MATERIAL FOR THIS EXERCISE
-- Opening Marker --

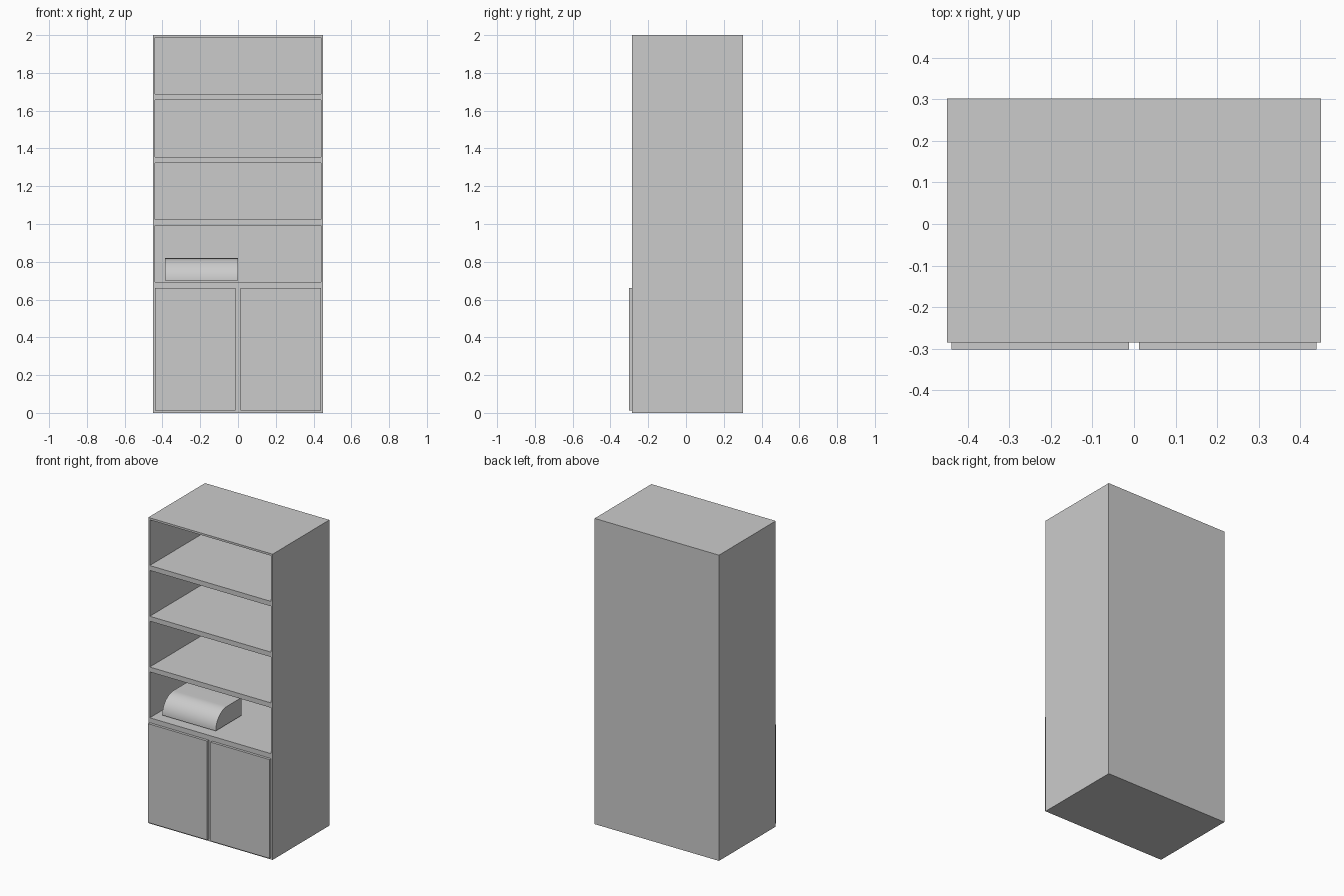
import bpy, bmesh
from math import sin, cos, pi, radians

if "Cube" in bpy.data.objects:
    bpy.data.objects.remove(bpy.data.objects["Cube"])

FRONT, BACK = -0.285, 0.302   # carcass depth range
DOOR_FRONT = -0.302


def finish(bm, name):
    bmesh.ops.recalc_face_normals(bm, faces=bm.faces[:])
    me = bpy.data.meshes.new(name)
    bm.to_mesh(me)
    bm.free()
    ob = bpy.data.objects.new(name, me)
    bpy.context.collection.objects.link(ob)
    return ob


# Carcass: front grid, pulled back into a solid, with four shelf bays sunk in
xs = [-0.45, -0.439, 0.439, 0.45]
zs = [0.0]
for i in range(4):
    zs += [0.692 + i * 0.332, 0.992 + i * 0.332]
zs[-1] = 1.987
zs.append(2.0)
bm = bmesh.new()
grid = [[bm.verts.new((x, FRONT, z)) for x in xs] for z in zs]
bays = []
for r in range(len(zs) - 1):
    for c in range(3):
        f = bm.faces.new((grid[r][c], grid[r][c + 1], grid[r + 1][c + 1], grid[r + 1][c]))
        if c == 1 and r % 2 == 1:
            bays.append(f)
rim = [e for e in bm.edges if e.is_boundary]
ext = bmesh.ops.extrude_edge_only(bm, edges=rim)["geom"]
for v in ext:
    if isinstance(v, bmesh.types.BMVert):
        v.co.y = BACK
bmesh.ops.edgeloop_fill(bm, edges=[e for e in bm.edges if e.is_boundary])
bmesh.ops.recalc_face_normals(bm, faces=bm.faces[:])
bmesh.ops.inset_individual(bm, faces=bays, thickness=0.0, depth=-0.575)
finish(bm, "cabinet_body")

# Pair of lower doors
for side, name in ((-1, "left_door"), (1, "right_door")):
    bm = bmesh.new()
    bmesh.ops.create_cube(bm, size=1)
    bmesh.ops.scale(bm, verts=bm.verts, vec=(0.427, FRONT - DOOR_FRONT, 0.647))
    bmesh.ops.translate(bm, verts=bm.verts,
                        vec=(side * 0.2255, (FRONT + DOOR_FRONT) / 2, 0.3365))
    finish(bm, name)

# Bread bin: side profile with a quarter-round front, extruded along x
x0, x1, y0, y1, z0, r = -0.387, 0.0, -0.23, 0.038, 0.702, 0.117
profile = [(y1, z0)]
for i in range(17):
    a = i / 16 * pi / 2
    profile.append((y0 + r - r * cos(a), z0 + r * sin(a)))
profile.append((y1, z0 + r))
bm = bmesh.new()
side = bm.faces.new([bm.verts.new((x0, y, z)) for y, z in profile])
ext = bmesh.ops.extrude_face_region(bm, geom=[side], use_keep_orig=True)["geom"]
bmesh.ops.translate(bm, vec=(x1 - x0, 0, 0),
                    verts=[v for v in ext if isinstance(v, bmesh.types.BMVert)])
bread_bin = finish(bm, "bread_bin")
bpy.context.view_layer.objects.active = bread_bin
bread_bin.select_set(True)
bpy.ops.object.shade_smooth_by_angle(angle=radians(30))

-- Closing Marker --

Reproduce the data above line for line, excluding every picture.

ANSWER TO THIS EXERCISE
import bpy, bmesh
from math import sin, cos, pi, radians

if "Cube" in bpy.data.objects:
    bpy.data.objects.remove(bpy.data.objects["Cube"])

FRONT, BACK = -0.285, 0.302   # carcass depth range
DOOR_FRONT = -0.302


def finish(bm, name):
    bmesh.ops.recalc_face_normals(bm, faces=bm.faces[:])
    me = bpy.data.meshes.new(name)
    bm.to_mesh(me)
    bm.free()
    ob = bpy.data.objects.new(name, me)
    bpy.context.collection.objects.link(ob)
    return ob


# Carcass: front grid, pulled back into a solid, with four shelf bays sunk in
xs = [-0.45, -0.439, 0.439, 0.45]
zs = [0.0]
for i in range(4):
    zs += [0.692 + i * 0.332, 0.992 + i * 0.332]
zs[-1] = 1.987
zs.append(2.0)
bm = bmesh.new()
grid = [[bm.verts.new((x, FRONT, z)) for x in xs] for z in zs]
bays = []
for r in range(len(zs) - 1):
    for c in range(3):
        f = bm.faces.new((grid[r][c], grid[r][c + 1], grid[r + 1][c + 1], grid[r + 1][c]))
        if c == 1 and r % 2 == 1:
            bays.append(f)
rim = [e for e in bm.edges if e.is_boundary]
ext = bmesh.ops.extrude_edge_only(bm, edges=rim)["geom"]
for v in ext:
    if isinstance(v, bmesh.types.BMVert):
        v.co.y = BACK
bmesh.ops.edgeloop_fill(bm, edges=[e for e in bm.edges if e.is_boundary])
bmesh.ops.recalc_face_normals(bm, faces=bm.faces[:])
bmesh.ops.inset_individual(bm, faces=bays, thickness=0.0, depth=-0.575)
finish(bm, "cabinet_body")

# Pair of lower doors
for side, name in ((-1, "left_door"), (1, "right_door")):
    bm = bmesh.new()
    bmesh.ops.create_cube(bm, size=1)
    bmesh.ops.scale(bm, verts=bm.verts, vec=(0.427, FRONT - DOOR_FRONT, 0.647))
    bmesh.ops.translate(bm, verts=bm.verts,
                        vec=(side * 0.2255, (FRONT + DOOR_FRONT) / 2, 0.3365))
    finish(bm, name)

# Bread bin: side profile with a quarter-round front, extruded along x
x0, x1, y0, y1, z0, r = -0.387, 0.0, -0.23, 0.038, 0.702, 0.117
profile = [(y1, z0)]
for i in range(17):
    a = i / 16 * pi / 2
    profile.append((y0 + r - r * cos(a), z0 + r * sin(a)))
profile.append((y1, z0 + r))
bm = bmesh.new()
side = bm.faces.new([bm.verts.new((x0, y, z)) for y, z in profile])
ext = bmesh.ops.extrude_face_region(bm, geom=[side], use_keep_orig=True)["geom"]
bmesh.ops.translate(bm, vec=(x1 - x0, 0, 0),
                    verts=[v for v in ext if isinstance(v, bmesh.types.BMVert)])
bread_bin = finish(bm, "bread_bin")
bpy.context.view_layer.objects.active = bread_bin
bread_bin.select_set(True)
bpy.ops.object.shade_smooth_by_angle(angle=radians(30))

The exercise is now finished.